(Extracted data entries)
------------

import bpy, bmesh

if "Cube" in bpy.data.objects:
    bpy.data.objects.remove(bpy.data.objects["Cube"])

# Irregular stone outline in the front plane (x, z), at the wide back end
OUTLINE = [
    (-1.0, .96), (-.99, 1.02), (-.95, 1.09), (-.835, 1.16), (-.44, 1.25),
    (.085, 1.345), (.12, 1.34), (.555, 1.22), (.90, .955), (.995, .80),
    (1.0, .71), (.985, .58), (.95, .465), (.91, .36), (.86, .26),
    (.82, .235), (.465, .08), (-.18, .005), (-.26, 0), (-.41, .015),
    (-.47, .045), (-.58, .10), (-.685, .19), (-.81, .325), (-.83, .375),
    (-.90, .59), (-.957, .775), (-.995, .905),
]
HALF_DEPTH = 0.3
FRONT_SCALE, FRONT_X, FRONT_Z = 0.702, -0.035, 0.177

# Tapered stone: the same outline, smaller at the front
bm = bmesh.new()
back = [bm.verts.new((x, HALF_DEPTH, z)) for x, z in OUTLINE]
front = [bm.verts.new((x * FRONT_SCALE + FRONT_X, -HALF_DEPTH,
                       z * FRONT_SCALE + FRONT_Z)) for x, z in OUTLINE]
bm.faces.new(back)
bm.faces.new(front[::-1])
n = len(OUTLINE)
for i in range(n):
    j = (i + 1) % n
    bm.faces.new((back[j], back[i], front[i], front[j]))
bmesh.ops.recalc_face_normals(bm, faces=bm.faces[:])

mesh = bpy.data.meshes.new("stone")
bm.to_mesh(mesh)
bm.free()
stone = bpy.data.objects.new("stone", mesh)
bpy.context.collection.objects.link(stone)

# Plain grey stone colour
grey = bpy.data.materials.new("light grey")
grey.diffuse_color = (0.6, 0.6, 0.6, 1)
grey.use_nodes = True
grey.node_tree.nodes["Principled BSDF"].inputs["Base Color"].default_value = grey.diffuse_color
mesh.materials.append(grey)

------------

-- What you should do --
What is needed is an exact, complete copy of the entries above.

-- Response area --
import bpy, bmesh

if "Cube" in bpy.data.objects:
    bpy.data.objects.remove(bpy.data.objects["Cube"])

# Irregular stone outline in the front plane (x, z), at the wide back end
OUTLINE = [
    (-1.0, .96), (-.99, 1.02), (-.95, 1.09), (-.835, 1.16), (-.44, 1.25),
    (.085, 1.345), (.12, 1.34), (.555, 1.22), (.90, .955), (.995, .80),
    (1.0, .71), (.985, .58), (.95, .465), (.91, .36), (.86, .26),
    (.82, .235), (.465, .08), (-.18, .005), (-.26, 0), (-.41, .015),
    (-.47, .045), (-.58, .10), (-.685, .19), (-.81, .325), (-.83, .375),
    (-.90, .59), (-.957, .775), (-.995, .905),
]
HALF_DEPTH = 0.3
FRONT_SCALE, FRONT_X, FRONT_Z = 0.702, -0.035, 0.177

# Tapered stone: the same outline, smaller at the front
bm = bmesh.new()
back = [bm.verts.new((x, HALF_DEPTH, z)) for x, z in OUTLINE]
front = [bm.verts.new((x * FRONT_SCALE + FRONT_X, -HALF_DEPTH,
                       z * FRONT_SCALE + FRONT_Z)) for x, z in OUTLINE]
bm.faces.new(back)
bm.faces.new(front[::-1])
n = len(OUTLINE)
for i in range(n):
    j = (i + 1) % n
    bm.faces.new((back[j], back[i], front[i], front[j]))
bmesh.ops.recalc_face_normals(bm, faces=bm.faces[:])

mesh = bpy.data.meshes.new("stone")
bm.to_mesh(mesh)
bm.free()
stone = bpy.data.objects.new("stone", mesh)
bpy.context.collection.objects.link(stone)

# Plain grey stone colour
grey = bpy.data.materials.new("light grey")
grey.diffuse_color = (0.6, 0.6, 0.6, 1)
grey.use_nodes = True
grey.node_tree.nodes["Principled BSDF"].inputs["Base Color"].default_value = grey.diffuse_color
mesh.materials.append(grey)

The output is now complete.